West Virginia Division of Highways crews dump a load of salt into a salt truck and snowplow Thursday in order to test the vehicle's equipment.
Randy Triplett watches salt pour into a plastic tub. The tub was later weighed to ensure the salt truck was correctly calibrated and dispensing the right amount of road salt.
DOH District One maintenance engineer R.J. Scites says Highways workers test all their snowplows and salt trucks before each season to make sure the equipment works properly before snow hits.
ELKVIEW, W.Va. -- If you're driving a snowplow, the middle of a snowstorm is a bad time to find out your salt spreader doesn't work.So road-clearing crews with the West Virginia Division of Highways have spent much of the week testing their snowplows and salt trucks to make sure they're ready when bad weather arrives."They're already having snow in some parts of the state," said R.J. Scites, maintenance engineer for DOH District One, which includes Kanawha, Putnam, Boone, Clay and Mason counties. "You have to be ready beforehand."Scites said District One operates about 100 salt trucks, each with a two-person crew that works 12-hour shifts. Before each winter season, crews have to test each truck to make sure the equipment is operating properly.On Thursday, crews checked out eight salt trucks at the Elkview station. Inspectors went over each vehicle, then directed drivers to the salt pile to take on a load of salt. Crews want to make sure the salt spreaders are working, and are properly calibrated so drivers know how much salt they're putting down.Scites said it's important not to waste salt.
"Generally, we have about one-fourth to one-half of the salt we need [in a season]," Scites said. This year, though, crews are preparing for the coming winter with more salt than usual because last winter was unusually mild.Scites said the DOH operates several sizes and makes of trucks, and a couple of spreading systems. It is important for maintenance crews to be able to work on each type of equipment and know when it's time to fix or replace something. The metal facings of snowplow blades should be replaced when worn down to within a finger's width of the main blade, for instance.The first truck tested Thursday didn't read the amount of salt being dispersed from the hopper on back.
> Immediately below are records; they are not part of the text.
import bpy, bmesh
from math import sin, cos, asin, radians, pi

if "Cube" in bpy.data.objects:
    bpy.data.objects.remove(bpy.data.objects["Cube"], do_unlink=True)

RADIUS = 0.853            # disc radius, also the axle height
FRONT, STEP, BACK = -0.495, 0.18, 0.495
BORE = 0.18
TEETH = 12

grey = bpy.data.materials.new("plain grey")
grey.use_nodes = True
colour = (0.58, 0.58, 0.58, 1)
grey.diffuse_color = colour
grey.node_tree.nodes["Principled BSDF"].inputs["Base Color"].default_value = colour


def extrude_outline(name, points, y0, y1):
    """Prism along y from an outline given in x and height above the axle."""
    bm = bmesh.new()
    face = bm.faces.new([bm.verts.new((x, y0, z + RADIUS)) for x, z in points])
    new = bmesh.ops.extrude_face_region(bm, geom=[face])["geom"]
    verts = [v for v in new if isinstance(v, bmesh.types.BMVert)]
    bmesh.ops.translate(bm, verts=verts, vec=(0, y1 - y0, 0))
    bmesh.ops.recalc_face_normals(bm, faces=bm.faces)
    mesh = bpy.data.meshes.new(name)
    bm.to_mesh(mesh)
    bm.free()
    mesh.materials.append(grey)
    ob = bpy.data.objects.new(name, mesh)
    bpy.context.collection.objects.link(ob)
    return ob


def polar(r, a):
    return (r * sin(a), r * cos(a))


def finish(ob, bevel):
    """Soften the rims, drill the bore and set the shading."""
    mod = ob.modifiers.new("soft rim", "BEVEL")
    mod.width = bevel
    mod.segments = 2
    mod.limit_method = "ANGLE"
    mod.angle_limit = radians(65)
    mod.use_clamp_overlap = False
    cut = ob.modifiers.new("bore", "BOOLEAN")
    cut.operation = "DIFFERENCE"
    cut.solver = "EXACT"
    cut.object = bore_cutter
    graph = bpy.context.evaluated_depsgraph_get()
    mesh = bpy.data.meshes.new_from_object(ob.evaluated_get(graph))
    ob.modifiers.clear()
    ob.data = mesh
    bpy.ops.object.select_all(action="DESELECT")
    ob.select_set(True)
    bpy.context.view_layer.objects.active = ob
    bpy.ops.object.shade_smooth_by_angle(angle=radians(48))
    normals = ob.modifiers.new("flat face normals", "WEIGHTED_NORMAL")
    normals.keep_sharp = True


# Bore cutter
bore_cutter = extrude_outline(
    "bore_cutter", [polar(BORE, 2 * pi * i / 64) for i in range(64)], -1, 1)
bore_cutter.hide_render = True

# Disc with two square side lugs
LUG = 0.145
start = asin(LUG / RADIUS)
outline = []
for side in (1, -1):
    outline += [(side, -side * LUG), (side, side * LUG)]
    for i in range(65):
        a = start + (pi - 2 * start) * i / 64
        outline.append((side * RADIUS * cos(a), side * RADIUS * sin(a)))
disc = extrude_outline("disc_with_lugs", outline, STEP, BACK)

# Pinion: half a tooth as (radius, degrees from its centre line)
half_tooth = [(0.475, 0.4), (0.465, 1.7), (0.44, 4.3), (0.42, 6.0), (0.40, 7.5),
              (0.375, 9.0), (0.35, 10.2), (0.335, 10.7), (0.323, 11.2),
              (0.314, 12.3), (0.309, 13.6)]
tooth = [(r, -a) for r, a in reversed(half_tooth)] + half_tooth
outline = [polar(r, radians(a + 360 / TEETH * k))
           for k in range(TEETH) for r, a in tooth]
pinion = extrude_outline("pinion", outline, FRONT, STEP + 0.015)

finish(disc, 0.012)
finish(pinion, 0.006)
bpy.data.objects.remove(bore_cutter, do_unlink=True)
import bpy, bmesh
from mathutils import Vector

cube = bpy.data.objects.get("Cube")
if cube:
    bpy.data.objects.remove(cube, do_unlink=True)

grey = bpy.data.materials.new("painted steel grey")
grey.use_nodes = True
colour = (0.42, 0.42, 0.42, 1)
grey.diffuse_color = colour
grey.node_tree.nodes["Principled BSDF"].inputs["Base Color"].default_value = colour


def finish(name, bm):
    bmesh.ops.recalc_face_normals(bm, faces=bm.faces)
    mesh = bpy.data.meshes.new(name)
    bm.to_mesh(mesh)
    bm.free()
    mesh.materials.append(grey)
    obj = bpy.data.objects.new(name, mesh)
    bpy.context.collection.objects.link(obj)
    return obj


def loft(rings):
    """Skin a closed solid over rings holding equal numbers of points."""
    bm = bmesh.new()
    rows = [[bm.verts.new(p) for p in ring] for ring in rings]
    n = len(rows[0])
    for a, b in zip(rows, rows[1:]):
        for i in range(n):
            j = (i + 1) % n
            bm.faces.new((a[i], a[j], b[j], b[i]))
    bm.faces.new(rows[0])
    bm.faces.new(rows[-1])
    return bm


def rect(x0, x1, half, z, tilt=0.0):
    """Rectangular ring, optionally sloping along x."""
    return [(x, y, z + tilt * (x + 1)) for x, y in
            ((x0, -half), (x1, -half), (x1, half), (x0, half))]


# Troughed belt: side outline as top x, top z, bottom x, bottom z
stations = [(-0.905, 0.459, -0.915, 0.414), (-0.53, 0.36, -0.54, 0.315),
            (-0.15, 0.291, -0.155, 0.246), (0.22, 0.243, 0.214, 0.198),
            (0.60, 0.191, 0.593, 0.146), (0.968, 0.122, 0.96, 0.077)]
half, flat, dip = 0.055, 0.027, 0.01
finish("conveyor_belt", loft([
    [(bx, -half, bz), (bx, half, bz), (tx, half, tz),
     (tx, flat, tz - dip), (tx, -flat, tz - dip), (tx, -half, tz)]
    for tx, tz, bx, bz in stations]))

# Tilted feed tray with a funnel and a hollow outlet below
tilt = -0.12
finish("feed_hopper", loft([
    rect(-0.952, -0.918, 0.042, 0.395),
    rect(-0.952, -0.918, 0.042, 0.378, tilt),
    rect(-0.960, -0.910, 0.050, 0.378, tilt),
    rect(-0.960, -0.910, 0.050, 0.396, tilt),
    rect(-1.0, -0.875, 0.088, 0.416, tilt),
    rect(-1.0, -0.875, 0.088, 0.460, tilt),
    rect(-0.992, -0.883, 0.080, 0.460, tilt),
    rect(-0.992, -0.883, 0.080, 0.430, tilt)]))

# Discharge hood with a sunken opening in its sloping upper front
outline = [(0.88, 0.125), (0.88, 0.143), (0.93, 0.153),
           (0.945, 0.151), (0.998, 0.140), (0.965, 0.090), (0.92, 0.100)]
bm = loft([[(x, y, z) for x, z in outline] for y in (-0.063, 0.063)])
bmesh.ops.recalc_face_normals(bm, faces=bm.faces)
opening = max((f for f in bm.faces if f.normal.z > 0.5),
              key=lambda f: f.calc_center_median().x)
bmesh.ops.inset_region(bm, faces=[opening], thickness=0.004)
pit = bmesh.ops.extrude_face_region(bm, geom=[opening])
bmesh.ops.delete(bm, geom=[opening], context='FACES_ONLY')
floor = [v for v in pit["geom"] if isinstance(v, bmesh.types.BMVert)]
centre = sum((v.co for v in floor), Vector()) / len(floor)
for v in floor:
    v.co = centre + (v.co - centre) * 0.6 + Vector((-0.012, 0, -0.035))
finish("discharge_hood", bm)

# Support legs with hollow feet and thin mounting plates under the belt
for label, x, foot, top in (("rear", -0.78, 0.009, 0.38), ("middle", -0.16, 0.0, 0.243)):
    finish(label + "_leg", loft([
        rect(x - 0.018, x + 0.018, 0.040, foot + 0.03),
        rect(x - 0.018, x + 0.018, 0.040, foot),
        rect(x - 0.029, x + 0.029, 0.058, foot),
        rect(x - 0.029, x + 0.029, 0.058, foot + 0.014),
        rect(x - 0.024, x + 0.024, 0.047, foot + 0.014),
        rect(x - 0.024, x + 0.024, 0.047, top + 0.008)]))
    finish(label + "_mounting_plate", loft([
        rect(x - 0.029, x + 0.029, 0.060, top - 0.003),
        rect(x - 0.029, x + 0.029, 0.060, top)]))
The problem was quickly traced to a faulty cable.Scites said that's why truck crews test their equipment in advance of bad weather, so problems can be corrected. The trucks also will be taken on dry runs, and new drivers will be taken over their plow routes so they'll know where to go when the time comes."Practice makes perfect," Scites said. "We want to get ready for when the snow comes."Reach Rusty Marks at email@example.com or 304-348-1215.